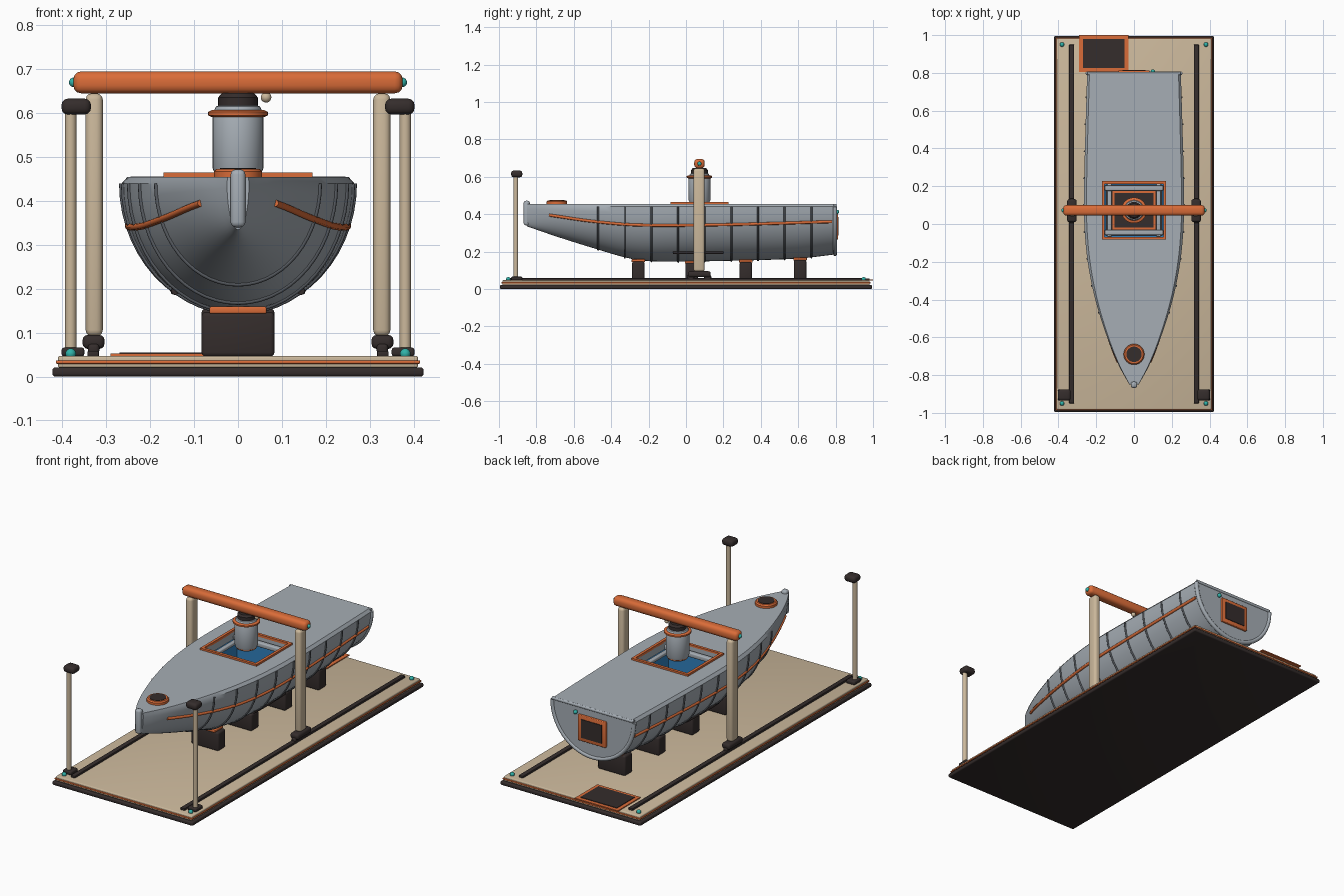
import bpy, bmesh
from math import pi, cos, sin, sqrt, radians
from mathutils import Matrix, Vector

old = bpy.data.objects.get("Cube")
if old:
    bpy.data.objects.remove(old, do_unlink=True)


def material(name, rgb):
    m = bpy.data.materials.new(name)
    m.use_nodes = True
    m.diffuse_color = (*rgb, 1)
    m.node_tree.nodes["Principled BSDF"].inputs["Base Color"].default_value = (*rgb, 1)
    return m


GREY = material("hull_grey", (0.38, 0.42, 0.46))
SLATE = material("rib_slate", (0.10, 0.11, 0.125))
TAN = material("sand", (0.60, 0.48, 0.33))
ORANGE = material("orange", (0.70, 0.15, 0.04))
DARK = material("dark_brown", (0.035, 0.026, 0.025))
TEAL = material("teal", (0.03, 0.45, 0.40))
BLUE = material("blue", (0.03, 0.22, 0.52))
parts = []


def finish(name, bm, mat):
    bmesh.ops.recalc_face_normals(bm, faces=bm.faces)
    me = bpy.data.meshes.new(name)
    bm.to_mesh(me)
    bm.free()
    me.materials.append(mat)
    ob = bpy.data.objects.new(name, me)
    bpy.context.collection.objects.link(ob)
    parts.append(ob)
    return ob


def box(name, x, y, z, mat, bevel=0):
    """Box from (min, max) ranges, optionally rounded."""
    bm = bmesh.new()
    bmesh.ops.create_cube(bm, size=1)
    for v in bm.verts:
        v.co = [r[0] if c < 0 else r[1] for c, r in zip(v.co, (x, y, z))]
    if bevel:
        bmesh.ops.bevel(bm, geom=bm.edges[:], offset=bevel, segments=3,
                        profile=0.5, affect='EDGES')
    return finish(name, bm, mat)


def lathe(name, centre, profile, mat, steps=32):
    """Closed solid of revolution from (radius, height) pairs."""
    bm = bmesh.new()
    rings = [[bm.verts.new(Vector(centre) + Vector((r * cos(2 * pi * i / steps),
              r * sin(2 * pi * i / steps), z))) for i in range(steps)] for r, z in profile]
    for a, b in zip(rings, rings[1:]):
        for i in range(steps):
            j = (i + 1) % steps
            bm.faces.new((a[i], a[j], b[j], b[i]))
    bm.faces.new(rings[0])
    bm.faces.new(rings[-1])
    return finish(name, bm, mat)


def ball(name, centre, r, mat):
    bm = bmesh.new()
    bmesh.ops.create_uvsphere(bm, u_segments=16, v_segments=10, radius=r,
                              matrix=Matrix.Translation(centre))
    return finish(name, bm, mat)


def tube(name, pts, r, mat, closed=False):
    cu = bpy.data.curves.new(name, 'CURVE')
    cu.dimensions = '3D'
    cu.bevel_depth = r
    cu.bevel_resolution = 2
    cu.use_fill_caps = True
    sp = cu.splines.new('POLY')
    sp.points.add(len(pts) - 1)
    for p, q in zip(sp.points, pts):
        p.co = (*q, 1)
    sp.use_cyclic_u = closed
    cu.materials.append(mat)
    ob = bpy.data.objects.new(name, cu)
    bpy.context.collection.objects.link(ob)


def frame(name, x, y, z, w, mat):
    """Flat rectangular frame with border width w."""
    bars = {"left": ((x[1] - w, x[1]), y), "right": ((x[0], x[0] + w), y),
            "front": ((x[0] + w, x[1] - w), (y[0], y[0] + w)),
            "back": ((x[0] + w, x[1] - w), (y[1] - w, y[1]))}
    for side, (bx, by) in bars.items():
        box(f"{name}_{side}", bx, by, z, mat)


def interp(table, y):
    """Smooth interpolation through (y, value) pairs."""
    n = len(table)
    i = max(k for k in range(n - 1) if table[k][0] <= y or k == 0)

    def slope(k):
        a, b = table[max(k - 1, 0)], table[min(k + 1, n - 1)]
        return (b[1] - a[1]) / (b[0] - a[0])
    (y0, v0), (y1, v1) = table[i], table[i + 1]
    h = y1 - y0
    t = (y - y0) / h
    return ((2*t**3 - 3*t*t + 1) * v0 + (t**3 - 2*t*t + t) * h * slope(i)
            + (3*t*t - 2*t**3) * v1 + (t**3 - t*t) * h * slope(i + 1))


# Hull lines: half width, keel height, rubbing strake height
WIDTH = [(-.85, .025), (-.75, .08), (-.6, .142), (-.4, .205), (-.2, .245),
         (0, .263), (.2, .264), (.5, .257), (.8, .248)]
KEEL = [(-.85, .335), (-.7, .283), (-.5, .22), (-.3, .163), (-.15, .147),
        (.2, .15), (.6, .163), (.8, .185)]
STRAKE = [(-.73, .395), (-.5, .362), (-.25, .342), (.2, .344), (.78, .36)]
EDGE, DECK = .44, .455


def section(y, grow=0, n=28):
    w, d = interp(WIDTH, y) + grow, EDGE - interp(KEEL, y) + grow
    return [(w * cos(pi * i / n), y, EDGE - d * sin(pi * i / n)) for i in range(n + 1)]


def on_hull(y, z):
    d = EDGE - interp(KEEL, y)
    return interp(WIDTH, y) * sqrt(max(0, 1 - ((EDGE - z) / d) ** 2))


# Hull: lofted sections with a flat deck, then the well cut out
bm = bmesh.new()
loops = []
for k in range(45):
    y = -.85 + 1.65 * k / 44
    s = section(y)
    top = s[0][0] * .95
    loops.append([bm.verts.new(p) for p in s + [(-top, y, DECK), (top, y, DECK)]])
for a, b in zip(loops, loops[1:]):
    for i in range(len(a)):
        j = (i + 1) % len(a)
        bm.faces.new((a[i], a[j], b[j], b[i]))
bm.faces.new(loops[0])
bm.faces.new(loops[-1])
hull = finish("hull", bm, GREY)
WX, WY, FLOOR = (-.155, .155), (-.068, .212), .25
cutter = box("well_cutter", WX, WY, (FLOOR, .6), GREY)
cutter.hide_render = True
mod = hull.modifiers.new("well", 'BOOLEAN')
mod.object, mod.operation, mod.solver = cutter, 'DIFFERENCE', 'EXACT'
bpy.context.view_layer.objects.active = hull
bpy.ops.object.modifier_apply(modifier=mod.name)
parts.remove(cutter)
bpy.data.objects.remove(cutter, do_unlink=True)

# Well lining, floor hatch and cross bars
frame("well_lining", WX, WY, (FLOOR, .415), .006, BLUE)
box("well_floor", (-.149, .149), (-.062, .206), (FLOOR, .256), DARK)
frame("floor_hatch_rim", (-.115, .115), (-.03, .175), (.256, .262), .012, ORANGE)
frame("well_frame", (-.17, .17), (-.083, .227), (DECK - .003, .465), .015, ORANGE)
for n, y in (("front", -.045), ("back", .19)):
    box(f"well_bar_{n}", WX, (y - .014, y + .014), (.415, .44), GREY, .006)
for n, x in (("left", .13), ("right", -.13)):
    box(f"well_bar_{n}", (x - .012, x + .012), WY, (.405, .425), GREY, .006)

# Bow: stem post and round hatch
box("stem_post", (-.017, .017), (-.868, -.835), (.34, .472), GREY, .012)
lathe("bow_hatch_rim", (0, -.69, DECK), [(.055, 0), (.055, .012), (.049, .018), (.04, .018)], ORANGE)
lathe("bow_hatch_lid", (0, -.69, DECK), [(.041, .015), (.041, .02)], DARK)

# Ribs, transom rim, transom hatch
for k in range(9):
    tube("rib", section(-.47 + .1425 * k, .001), .005, SLATE)
tube("transom_rim", section(.797, -.002), .011, GREY)
tube("transom_top_rim", [(-.245, .797, .447), (.245, .797, .447)], .009, GREY)
box("transom_hatch_rim", (-.083, .083), (.795, .813), (.265, .405), ORANGE, .004)
box("transom_hatch", (-.062, .062), (.81, .816), (.285, .385), DARK)
ball("stern_lamp", (.1, .808, .412), .011, TEAL)

# Keel blocks
for y in (-.255, .03, .32, .61):
    k = interp(KEEL, y)
    box("keel_block", (-.083, .083), (y - .033, y + .033), (.045, k - .008), DARK, .01)
    box("keel_pad", (-.065, .065), (y - .036, y + .036), (k - .012, k + .004), ORANGE, .004)

# Base plate, trim and loading mat
box("base_plate", (-.423, .423), (-.995, .995), (0, .021), DARK, .007)
box("base_deck", (-.41, .41), (-.982, .982), (.02, .047), TAN, .005)
box("base_trim", (-.415, .415), (-.987, .987), (.029, .037), ORANGE, .003)
box("mat_rim", (-.29, -.03), (.805, 1), (.046, .052), ORANGE)
box("mat", (-.27, -.05), (.825, .98), (.05, .055), DARK)

# Mirrored side parts
for side, s in (("left", 1), ("right", -1)):
    def span(a, b):
        return tuple(sorted((a * s, b * s)))
    tube(f"strake_{side}", [(s * on_hull(y, interp(STRAKE, y)), y, interp(STRAKE, y))
                            for y in [-.73 + 1.51 * i / 30 for i in range(31)]], .008, ORANGE)
    tube(f"bilge_fin_{side}", [(s * on_hull(y, .195), y, .195)
                               for y in (-.07, 0, .07, .14, .2)], .009, DARK)
    box(f"rail_{side}", span(.317, .343), (-.95, .95), (.045, .058), DARK, .003)
    # Gantry leg and carriage
    box(f"gantry_leg_{side}", span(.308, .347), (.04, .1), (.092, .645), TAN, .014)
    box(f"carriage_{side}", span(.304, .354), (.01, .132), (.063, .095), DARK, .012)
    for y in (.025, .115):
        box(f"carriage_wheel_{side}", span(.316, .342), (y - .02, y + .02), (.05, .075), DARK, .008)
    ball(f"beam_lamp_{side}", (s * .374, .072, .67), .011, TEAL)
    # Bow guide post
    lathe(f"guide_post_{side}", (s * .381, -.91, 0), [(.013, .047), (.013, .61)], TAN, 20)
    box(f"guide_cap_{side}", span(.335, .402), (-.935, -.875), (.597, .633), DARK, .014)
    box(f"guide_foot_{side}", span(.35, .402), (-.935, -.875), (.046, .066), DARK, .006)
    for y in (-.95, .95):
        ball(f"corner_lamp_{side}", (s * .381, y, .052), .012, TEAL)

# Gantry beam and suspended turret
box("gantry_beam", (-.375, .375), (.044, .1), (.645, .695), ORANGE, .018)
C = (0, .072, 0)
lathe("turret", C, [(.05, .455), (.058, .475), (.058, .6), (.05, .615), (.035, .622)], GREY)
lathe("turret_lower_ring", C, [(.048, .456), (.054, .462), (.054, .471), (.048, .477)], ORANGE)
lathe("turret_upper_ring", C, [(.06, .591), (.068, .595), (.068, .603), (.06, .607)], ORANGE)
lathe("turret_cap", C, [(.036, .608), (.045, .615), (.045, .636), (.036, .646)], DARK)
ball("turret_lamp", (.064, .072, .636), .012, TAN)

# Smooth shading with sharp edges kept
bpy.ops.object.select_all(action='DESELECT')
for ob in parts:
    ob.select_set(True)
bpy.context.view_layer.objects.active = hull
bpy.ops.object.shade_smooth_by_angle(angle=radians(35))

--- Problem statement ---
Wherever the word "bmesh" appears in a line of the data above, copy that line.

--- The completed task ---
import bpy, bmesh
    bmesh.ops.recalc_face_normals(bm, faces=bm.faces)
    bm = bmesh.new()
    bmesh.ops.create_cube(bm, size=1)
        bmesh.ops.bevel(bm, geom=bm.edges[:], offset=bevel, segments=3,
    bm = bmesh.new()
    bm = bmesh.new()
    bmesh.ops.create_uvsphere(bm, u_segments=16, v_segments=10, radius=r,
bm = bmesh.new()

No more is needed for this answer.